A Circuit Court judge shot down Wednesday afternoon an attempt by Anne Arundel County Councilman Daryl D. Jones to block his colleagues from giving away his seat when he reports to federal prison this month.
Judge Paul F. Harris Jr. denied Jones' request for a temporary restraining order to prevent the council from voting on two bills that would declare Jones' seat vacant. Harris wrote in a three-page opinion issued Wednesday afternoon — just hours after a closed-door hearing — that the request is premature because Jones is not set to begin serving his five-month sentence until Jan. 23.
"The plaintiff, at this point, has sustained no injury," Harris wrote.
Jones' attorney, Linda M. Schuett, called the ruling a "temporary setback" and said if the council votes to declare Jones' seat vacant, she'll refile the motion.
"The judge has made clear that he's not ruling on the merits," she said.
The County Council is set to vote Jan. 17 on two pieces of legislation that would allow it to declare Jones' seat vacant when he begins his jail sentence. Jones, a Severn Democrat, was sentenced to a five-month prison term for failing to file nearly three dozen tax returns over a six-year period.
Schuett filed a request for a temporary restraining order Wednesday morning.
"There is no law that allows the County Council to remove a sitting councilman based on a temporary absence from the district he represents," said Schuett following the closed-door hearing.
County Attorney Jonathan A. Hodgson, who has written a legal opinion advising the council that it can declare Jones' seat vacant, filed a motion to dismiss Jones' complaint and applauded the judge's ruling.
"The court correctly found that the plaintiff failed to show that an immediate and irreparable harm would occur if the relief was denied," Hodgson said. "That's a necessary element of this kind of a claim."
Jones, who did not attend the hearing, said in a phone interview Wednesday morning that he sought the restraining order to protect his constituents from a "politicized" process that would have the council select his replacement.
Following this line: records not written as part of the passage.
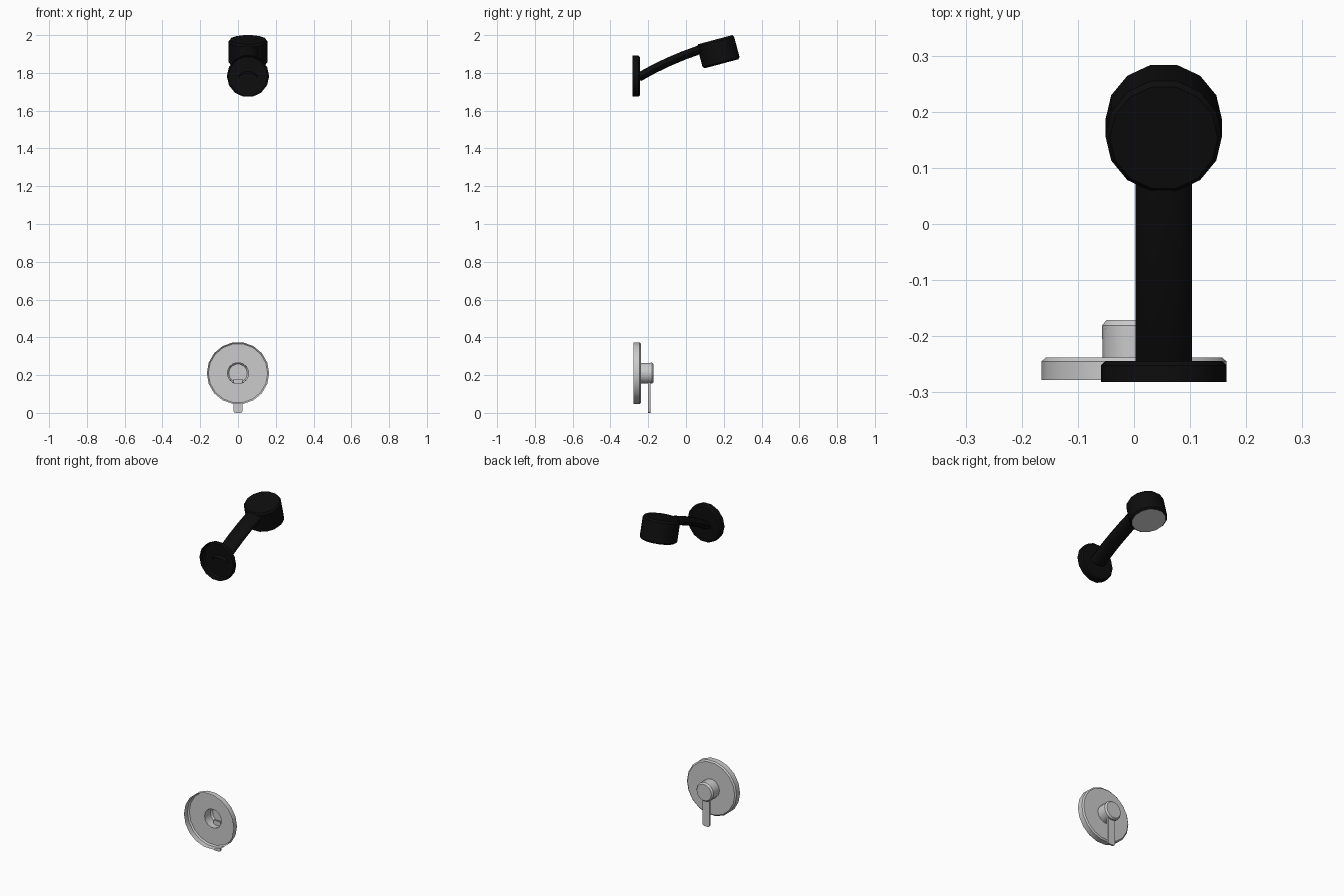
import bpy, bmesh, math
from mathutils import Vector

if "Cube" in bpy.data.objects:
    bpy.data.objects.remove(bpy.data.objects["Cube"])

black = bpy.data.materials.new("black_finish")
black.diffuse_color = (0.004, 0.004, 0.004, 1)
black.use_nodes = True
black.node_tree.nodes["Principled BSDF"].inputs["Base Color"].default_value = black.diffuse_color


def finish(bm, name, mat=None):
    me = bpy.data.meshes.new(name)
    bm.to_mesh(me)
    bm.free()
    ob = bpy.data.objects.new(name, me)
    bpy.context.collection.objects.link(ob)
    if mat:
        me.materials.append(mat)
    bpy.ops.object.select_all(action='DESELECT')
    ob.select_set(True)
    bpy.context.view_layer.objects.active = ob
    bpy.ops.object.shade_smooth_by_angle(angle=math.radians(35))
    return ob


def skin(bm, rings):
    for a, b in zip(rings, rings[1:]):
        n = len(a)
        for j in range(n):
            k = (j + 1) % n
            bm.faces.new((a[j], a[k], b[k], b[j]))


def lathe(name, centre, axis, profile, sides, cap=True, mat=None):
    """Turn (radius, height) points about an axis; the start stays open."""
    w = Vector(axis).normalized()
    u = Vector((1, 0, 0))
    v = w.cross(u)
    c = Vector(centre)
    bm = bmesh.new()
    rings = []
    for r, h in profile:
        angles = [2 * math.pi * j / sides for j in range(sides)]
        rings.append([bm.verts.new(c + w * h + u * r * math.cos(t) + v * r * math.sin(t))
                      for t in angles])
    skin(bm, rings)
    if cap:
        bm.faces.new(rings[-1])
    return finish(bm, name, mat)


Y = (0, 1, 0)
HX = 0.053  # the shower arm sits slightly off centre

# Wall flange of the shower arm, open towards the wall
lathe("arm_flange", (HX, -0.282, 1.783), Y,
      [(0.112, 0), (0.112, 0.03), (0.104, 0.038)], 14, mat=black)

# Curved flattened arm
path = [(-0.25, 1.777), (-0.17, 1.821), (-0.093, 1.858), (-0.01, 1.893),
        (0.07, 1.922), (0.12, 1.936)]
bm = bmesh.new()
rings = []
for i, (y, z) in enumerate(path):
    p, q = path[max(i - 1, 0)], path[min(i + 1, len(path) - 1)]
    w = Vector((0, q[0] - p[0], q[1] - p[1])).normalized()
    u = Vector((1, 0, 0))
    v = w.cross(u)
    rings.append([bm.verts.new(Vector((HX, y, z)) + u * 0.05 * math.cos(t) + v * 0.024 * math.sin(t))
                  for t in [2 * math.pi * j / 14 for j in range(14)]])
skin(bm, rings)
finish(bm, "shower_arm", black)

# Tilted shower head with a grey spray face
tilt = math.radians(15)
up = Vector((0, -math.sin(tilt), math.cos(tilt)))
mid = Vector((HX, 0.171, 1.912))
lathe("shower_head", mid, up,
      [(0.094, -0.066), (0.104, -0.057), (0.104, 0.055), (0.096, 0.066)], 14, mat=black)
lathe("spray_face", mid, -up, [(0.094, 0.066), (0.09, 0.066)], 14)

# Valve plate, open behind and holed for the knob
VZ = 0.21
lathe("valve_plate", (0, -0.278, VZ), Y,
      [(0.165, 0), (0.165, 0.033), (0.157, 0.04), (0.056, 0.04)], 18, cap=False)

# Hollow valve knob
lathe("valve_knob", (0, -0.238, VZ), Y,
      [(0.056, 0), (0.057, 0.057), (0.049, 0.067)], 14)

# Flat lever with a clipped tip
half = [(0.024, 0.18), (0.024, 0.012), (0.02, 0.003), (0.012, 0.0)]
outline = half + [(-x, z) for x, z in reversed(half)]
bm = bmesh.new()
face = bm.faces.new([bm.verts.new((x, -0.2, z)) for x, z in outline])
ext = bmesh.ops.extrude_face_region(bm, geom=[face])
moved = [g for g in ext["geom"] if isinstance(g, bmesh.types.BMVert)]
bmesh.ops.translate(bm, verts=moved, vec=(0, 0.011, 0))
bmesh.ops.recalc_face_normals(bm, faces=bm.faces)
finish(bm, "valve_lever")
"I don't want the district to have to go through a process where the council will select someone," said Jones, who is also a defense attorney. "It would be highly politicized. … Not one of them would have an interest in what's best for the district."
Jones, who was elected to a second term in 2010, added that scores of constituents have urged him to try to retain his seat.
"I've been really very, very humbled with the amount of support — phone calls and everything else — that I've received. They want me to fight for them."
Councilman John J. Grasso, a Glen Burnie Republican, one of two members who introduced legislation that would declare the seat vacant and begin the process of appointing a replacement, sharply criticized Jones.
"That's his way of saying he's thinking about himself," Grasso said. "If he cared about his constituents, he would have come clean before the election."
Grasso scoffed at the notion that the council's process for selecting a replacement would be fraught with politics.
"It's far better than having someone like him in there representing the people," said Grasso. "It's the lesser of two evils."Copyright © 2015, The Baltimore Sun